If our lives aren’t entirely determined by causality then how is it possible to figure out by how much? Do I have enough free will to go down to the shops for a pie, or only enough to decide that I like pies?
It’s questions like this that philosophy was invented to address, and indeed it’s questions like this that only seem to find a simple (acceptable) answer through a belief in spirituality. I don’t know how the atheists get on, but I suspect it’s much like everyone else: in a state of uncertainty. With spirituality it’s possible to address uncertainty with faith. In an atheist world view I suppose it’s possible to address uncertainty with either a fierce adherence to the argument that best suits your needs (hard determinism is a compellingly simple option, yet it does make things a little sticky, ethically speaking) or I guess there are other ways to distract oneself… Look! A shiny thing!

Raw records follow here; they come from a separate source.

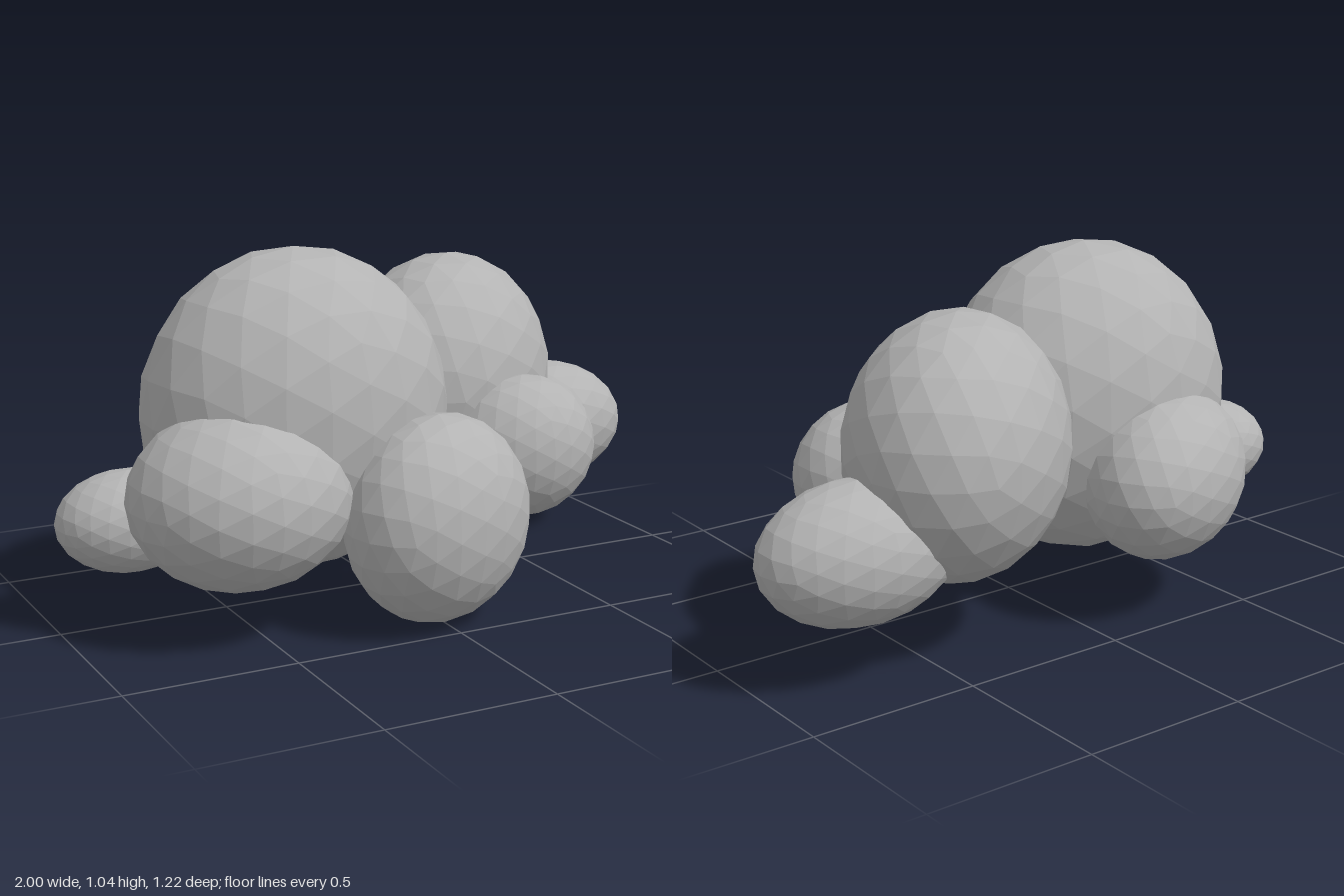
import * as THREE from 'three';

export function createModel() {
  const group = new THREE.Group();
  group.name = 'cloud';
  const grey = new THREE.MeshStandardMaterial({ color: 0xb3b3b3, flatShading: true });
  grey.name = 'cloud grey';

  // One faceted puff: centre, radii along its own axes, turn about y in degrees
  const puff = (name, centre, radii, turn = 0) => {
    const mesh = new THREE.Mesh(new THREE.IcosahedronGeometry(1, 3), grey);
    mesh.name = name;
    mesh.position.set(...centre);
    mesh.scale.set(...radii);
    mesh.rotation.y = THREE.MathUtils.degToRad(turn);
    group.add(mesh);
  };

  // Two large puffs form the body
  puff('mainPuff', [-0.27, 0.57, -0.01], [0.465, 0.47, 0.40], 8);
  puff('leftMainPuff', [0.33, 0.57, -0.2], [0.42, 0.38, 0.32], 45);

  // Smaller puffs around the base
  puff('frontPuff', [0, 0.3, 0.36], [0.312, 0.3, 0.236], 25);
  puff('frontRightPuff', [-0.54, 0.39, 0.21], [0.32, 0.257, 0.30]);
  puff('frontLeftPuff', [0.4, 0.412, 0.145], [0.23, 0.215, 0.2]);
  puff('backPuff', [-0.31, 0.4, -0.35], [0.335, 0.245, 0.228], 31);
  puff('farRightPuff', [-0.79, 0.305, 0.0], [0.21, 0.145, 0.175]);
  puff('farLeftPuff', [0.7, 0.36, -0.26], [0.3, 0.2, 0.21]);

  return group;
}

Having just witnessed the great, globulous mass, festooned with tinsel and bunting that is the United States elections, I ask myself how the question of free will is any different when applied to political will? Is there really such a thing as a “free” election, or do voters go to the polls as pre-determined elements in a larger, pre-determined sequence of causality? Can people really be persuaded by the arguments of one politician over another? Taken on a broader view like this, it seems easier to think that political “movements” have purpose and will of their own, but when you reduce the concept down to its composite parts you have to accept that such things are but a macrocosm to our individual microcosm. It does make for rather a hollow victory, does it not?

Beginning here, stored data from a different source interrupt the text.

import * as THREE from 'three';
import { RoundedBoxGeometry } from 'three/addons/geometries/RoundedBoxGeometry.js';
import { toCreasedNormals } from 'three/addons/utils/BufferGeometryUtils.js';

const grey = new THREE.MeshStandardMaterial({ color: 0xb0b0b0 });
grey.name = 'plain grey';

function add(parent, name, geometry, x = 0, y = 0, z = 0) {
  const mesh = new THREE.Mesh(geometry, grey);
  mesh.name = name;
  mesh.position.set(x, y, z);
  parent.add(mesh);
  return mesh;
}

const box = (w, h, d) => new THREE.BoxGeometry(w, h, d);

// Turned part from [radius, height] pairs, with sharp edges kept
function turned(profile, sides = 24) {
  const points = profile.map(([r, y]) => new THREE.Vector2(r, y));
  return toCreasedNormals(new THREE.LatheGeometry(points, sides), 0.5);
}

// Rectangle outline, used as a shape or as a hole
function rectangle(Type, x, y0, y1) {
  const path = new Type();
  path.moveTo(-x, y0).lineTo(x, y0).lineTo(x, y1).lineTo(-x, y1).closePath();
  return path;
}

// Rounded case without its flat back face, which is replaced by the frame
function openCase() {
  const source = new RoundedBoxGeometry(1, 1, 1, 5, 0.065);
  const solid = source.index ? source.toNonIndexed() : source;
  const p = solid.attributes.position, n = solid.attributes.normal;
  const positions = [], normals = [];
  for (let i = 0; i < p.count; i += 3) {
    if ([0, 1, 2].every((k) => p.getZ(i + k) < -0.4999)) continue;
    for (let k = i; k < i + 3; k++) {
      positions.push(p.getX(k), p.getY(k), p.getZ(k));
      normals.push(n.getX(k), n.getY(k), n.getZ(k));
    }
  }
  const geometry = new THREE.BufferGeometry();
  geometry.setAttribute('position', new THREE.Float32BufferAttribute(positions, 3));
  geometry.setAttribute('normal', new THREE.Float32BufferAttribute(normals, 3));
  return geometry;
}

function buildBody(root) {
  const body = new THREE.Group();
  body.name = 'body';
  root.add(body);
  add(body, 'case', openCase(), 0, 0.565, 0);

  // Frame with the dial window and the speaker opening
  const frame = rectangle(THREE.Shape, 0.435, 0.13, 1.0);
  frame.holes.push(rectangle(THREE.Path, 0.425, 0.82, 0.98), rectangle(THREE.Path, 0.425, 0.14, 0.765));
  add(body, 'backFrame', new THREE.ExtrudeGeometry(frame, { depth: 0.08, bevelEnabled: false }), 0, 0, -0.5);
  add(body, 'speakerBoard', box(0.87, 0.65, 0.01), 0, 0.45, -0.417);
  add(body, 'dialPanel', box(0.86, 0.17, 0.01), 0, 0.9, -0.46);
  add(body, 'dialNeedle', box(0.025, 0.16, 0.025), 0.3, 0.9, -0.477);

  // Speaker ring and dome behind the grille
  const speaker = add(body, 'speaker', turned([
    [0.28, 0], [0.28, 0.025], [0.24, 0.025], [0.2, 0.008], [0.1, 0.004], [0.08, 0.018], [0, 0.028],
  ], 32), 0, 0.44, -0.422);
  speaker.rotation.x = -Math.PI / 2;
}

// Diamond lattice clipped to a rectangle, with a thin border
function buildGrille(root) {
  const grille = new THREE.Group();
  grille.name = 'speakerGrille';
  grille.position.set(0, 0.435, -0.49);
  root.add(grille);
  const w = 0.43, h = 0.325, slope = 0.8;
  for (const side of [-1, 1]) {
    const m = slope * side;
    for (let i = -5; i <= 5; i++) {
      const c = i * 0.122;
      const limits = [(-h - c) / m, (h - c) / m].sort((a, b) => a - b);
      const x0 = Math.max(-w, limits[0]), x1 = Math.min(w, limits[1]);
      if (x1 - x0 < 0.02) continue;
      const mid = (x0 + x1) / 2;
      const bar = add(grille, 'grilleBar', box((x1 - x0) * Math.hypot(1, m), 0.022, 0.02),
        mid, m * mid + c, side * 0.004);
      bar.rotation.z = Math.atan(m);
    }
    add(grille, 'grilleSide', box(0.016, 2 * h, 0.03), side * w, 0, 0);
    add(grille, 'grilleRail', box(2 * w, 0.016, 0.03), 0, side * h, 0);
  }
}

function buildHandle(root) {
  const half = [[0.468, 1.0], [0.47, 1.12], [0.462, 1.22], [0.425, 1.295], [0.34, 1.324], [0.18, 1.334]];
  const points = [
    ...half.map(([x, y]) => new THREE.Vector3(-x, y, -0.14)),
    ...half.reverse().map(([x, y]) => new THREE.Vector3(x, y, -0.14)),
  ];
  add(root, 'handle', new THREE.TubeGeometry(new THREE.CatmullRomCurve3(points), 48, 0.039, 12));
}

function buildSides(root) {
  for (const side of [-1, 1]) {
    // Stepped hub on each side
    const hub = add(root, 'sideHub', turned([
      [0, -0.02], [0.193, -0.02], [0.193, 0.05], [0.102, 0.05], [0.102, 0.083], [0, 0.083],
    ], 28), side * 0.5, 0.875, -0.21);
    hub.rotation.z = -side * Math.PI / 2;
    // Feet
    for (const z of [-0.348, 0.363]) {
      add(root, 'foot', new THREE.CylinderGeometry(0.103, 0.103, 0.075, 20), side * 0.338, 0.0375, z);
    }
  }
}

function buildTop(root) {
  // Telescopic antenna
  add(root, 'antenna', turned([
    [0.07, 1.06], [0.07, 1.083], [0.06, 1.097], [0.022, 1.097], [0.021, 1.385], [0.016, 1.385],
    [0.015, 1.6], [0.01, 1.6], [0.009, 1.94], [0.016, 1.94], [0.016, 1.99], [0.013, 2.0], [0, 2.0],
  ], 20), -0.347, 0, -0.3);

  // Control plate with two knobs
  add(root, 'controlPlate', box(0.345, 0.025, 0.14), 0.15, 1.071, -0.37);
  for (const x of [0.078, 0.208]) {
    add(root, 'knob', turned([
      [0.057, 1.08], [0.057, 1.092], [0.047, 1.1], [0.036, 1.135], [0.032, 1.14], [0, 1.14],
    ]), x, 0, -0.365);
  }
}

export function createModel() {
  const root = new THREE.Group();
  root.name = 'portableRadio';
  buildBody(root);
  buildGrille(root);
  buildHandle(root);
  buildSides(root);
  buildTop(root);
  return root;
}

So, what to do? I think, on measure, most people take the most pragmatic path, which is to simply not give the idea any thought and get on with things as though it weren’t there. I won’t say I’m not still troubled by the question but within my personal world view I see a necessity for control of one’s will, even if it’s not strictly, one-hundred percent “free”. That fits in with my spiritual beliefs, which demand responsibility for one’s actions. In fact, the actions of my will are fundamental to my world view, and I think the way to get around the whole causality thing is to consider the nature of time. What if it’s just because we’re really only equipped to comprehend time in this linear way? What if there were other ways to conceive of reality that didn’t require this sequence of cause and effect? Surely if some deity created the universe then they also created time, and so therefore they must exist outside of time? That might work, at least for the deists. If time is really actually linked to the way in which space and gravity interact, then what of these other dimensions some scientists are suggesting might exist? In other dimensions there may be no reference points from which to observe time! Maybe in those dimensions time doesn’t exist as we understand it at all! Zounds!

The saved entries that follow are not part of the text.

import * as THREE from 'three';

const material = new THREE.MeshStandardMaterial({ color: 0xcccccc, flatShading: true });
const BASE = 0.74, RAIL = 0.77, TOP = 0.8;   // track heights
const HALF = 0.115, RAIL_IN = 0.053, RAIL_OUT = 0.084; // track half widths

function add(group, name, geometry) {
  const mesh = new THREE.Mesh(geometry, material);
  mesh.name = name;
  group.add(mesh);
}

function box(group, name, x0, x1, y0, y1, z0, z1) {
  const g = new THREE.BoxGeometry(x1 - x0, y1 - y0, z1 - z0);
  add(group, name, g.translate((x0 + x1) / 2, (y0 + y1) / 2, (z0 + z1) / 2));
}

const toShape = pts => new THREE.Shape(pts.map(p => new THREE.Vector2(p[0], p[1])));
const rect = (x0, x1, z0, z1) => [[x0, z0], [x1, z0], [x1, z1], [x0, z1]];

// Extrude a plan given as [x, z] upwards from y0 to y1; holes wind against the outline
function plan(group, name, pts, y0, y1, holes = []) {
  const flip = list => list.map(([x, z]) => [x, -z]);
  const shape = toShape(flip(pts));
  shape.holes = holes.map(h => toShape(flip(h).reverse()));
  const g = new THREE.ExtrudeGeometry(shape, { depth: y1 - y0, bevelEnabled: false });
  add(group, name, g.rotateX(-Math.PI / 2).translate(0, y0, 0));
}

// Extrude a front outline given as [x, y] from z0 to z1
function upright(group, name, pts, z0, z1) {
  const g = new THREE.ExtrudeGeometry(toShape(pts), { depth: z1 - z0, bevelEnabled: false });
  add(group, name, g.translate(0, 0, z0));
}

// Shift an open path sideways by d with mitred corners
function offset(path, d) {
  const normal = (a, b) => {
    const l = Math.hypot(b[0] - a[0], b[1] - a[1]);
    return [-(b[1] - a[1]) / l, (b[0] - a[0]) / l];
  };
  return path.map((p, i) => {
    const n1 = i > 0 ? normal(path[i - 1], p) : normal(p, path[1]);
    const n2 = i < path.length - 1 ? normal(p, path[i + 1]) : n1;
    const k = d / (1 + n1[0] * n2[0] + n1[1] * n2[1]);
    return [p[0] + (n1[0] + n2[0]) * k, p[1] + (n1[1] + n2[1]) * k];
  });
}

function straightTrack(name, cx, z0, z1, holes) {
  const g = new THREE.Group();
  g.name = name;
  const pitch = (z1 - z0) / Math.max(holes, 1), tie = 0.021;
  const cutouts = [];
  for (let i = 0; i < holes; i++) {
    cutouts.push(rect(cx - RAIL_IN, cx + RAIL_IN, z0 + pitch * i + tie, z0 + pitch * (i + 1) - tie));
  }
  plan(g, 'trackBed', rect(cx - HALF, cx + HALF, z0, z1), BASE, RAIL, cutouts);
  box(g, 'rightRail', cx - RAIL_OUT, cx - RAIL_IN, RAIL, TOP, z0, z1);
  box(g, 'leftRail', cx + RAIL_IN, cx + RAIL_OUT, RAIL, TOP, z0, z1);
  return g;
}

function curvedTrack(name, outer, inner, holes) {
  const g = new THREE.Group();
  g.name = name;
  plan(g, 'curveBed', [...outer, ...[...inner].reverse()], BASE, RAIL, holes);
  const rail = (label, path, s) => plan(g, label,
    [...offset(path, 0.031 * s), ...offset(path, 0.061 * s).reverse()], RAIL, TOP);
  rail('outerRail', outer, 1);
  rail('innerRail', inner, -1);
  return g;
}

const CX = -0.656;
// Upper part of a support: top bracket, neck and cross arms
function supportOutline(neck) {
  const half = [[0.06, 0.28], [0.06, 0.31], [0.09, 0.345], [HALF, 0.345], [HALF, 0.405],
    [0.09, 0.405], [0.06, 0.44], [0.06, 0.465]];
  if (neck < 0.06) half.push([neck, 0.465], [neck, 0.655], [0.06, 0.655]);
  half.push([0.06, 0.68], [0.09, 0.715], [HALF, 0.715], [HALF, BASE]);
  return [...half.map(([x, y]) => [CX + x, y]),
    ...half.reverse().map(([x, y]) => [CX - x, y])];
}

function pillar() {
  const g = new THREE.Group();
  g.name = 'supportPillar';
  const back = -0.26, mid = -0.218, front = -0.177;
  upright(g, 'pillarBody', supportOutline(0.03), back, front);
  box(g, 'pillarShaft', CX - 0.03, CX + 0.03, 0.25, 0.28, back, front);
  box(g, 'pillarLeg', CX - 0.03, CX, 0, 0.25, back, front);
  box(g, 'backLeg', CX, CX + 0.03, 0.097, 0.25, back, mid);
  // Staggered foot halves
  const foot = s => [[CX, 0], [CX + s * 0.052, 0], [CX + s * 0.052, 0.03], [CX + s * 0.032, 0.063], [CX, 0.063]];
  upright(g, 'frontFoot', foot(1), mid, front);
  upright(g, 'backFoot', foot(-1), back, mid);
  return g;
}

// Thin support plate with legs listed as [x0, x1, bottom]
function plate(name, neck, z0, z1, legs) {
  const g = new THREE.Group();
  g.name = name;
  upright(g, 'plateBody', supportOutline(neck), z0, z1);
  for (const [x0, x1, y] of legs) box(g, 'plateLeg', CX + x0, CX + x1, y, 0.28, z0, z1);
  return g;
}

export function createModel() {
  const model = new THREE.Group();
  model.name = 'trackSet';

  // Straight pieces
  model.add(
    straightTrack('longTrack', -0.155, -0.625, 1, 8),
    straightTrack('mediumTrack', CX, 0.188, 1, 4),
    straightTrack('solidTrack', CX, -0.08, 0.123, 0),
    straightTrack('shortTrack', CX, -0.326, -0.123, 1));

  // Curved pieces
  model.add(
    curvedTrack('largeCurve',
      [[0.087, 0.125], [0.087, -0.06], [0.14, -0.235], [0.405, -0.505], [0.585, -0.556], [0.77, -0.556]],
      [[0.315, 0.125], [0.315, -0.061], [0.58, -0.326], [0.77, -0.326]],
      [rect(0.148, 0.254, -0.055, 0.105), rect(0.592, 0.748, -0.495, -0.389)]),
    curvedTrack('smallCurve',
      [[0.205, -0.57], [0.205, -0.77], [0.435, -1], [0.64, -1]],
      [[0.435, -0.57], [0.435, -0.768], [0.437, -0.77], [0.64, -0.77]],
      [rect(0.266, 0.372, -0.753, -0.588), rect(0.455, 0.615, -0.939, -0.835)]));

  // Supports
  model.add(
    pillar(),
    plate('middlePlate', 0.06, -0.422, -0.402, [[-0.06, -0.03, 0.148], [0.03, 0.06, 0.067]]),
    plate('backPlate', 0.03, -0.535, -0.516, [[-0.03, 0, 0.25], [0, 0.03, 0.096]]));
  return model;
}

I suspect that it’s not just my limited understanding of science that’s the problem. I think it’s the fact that reality is subjective, and if, at the end of the day I have come to accept a kind of reality that differs from another, then it’s no big deal. If other people share that same view, then all the better. Really, I’m happy to accept that I can assert my will to create change, because I have found that in my reality (and apparently in some others’) that has been shown to happen. I suppose it’s a kind of casual causality. It might even look good in corduroy slacks.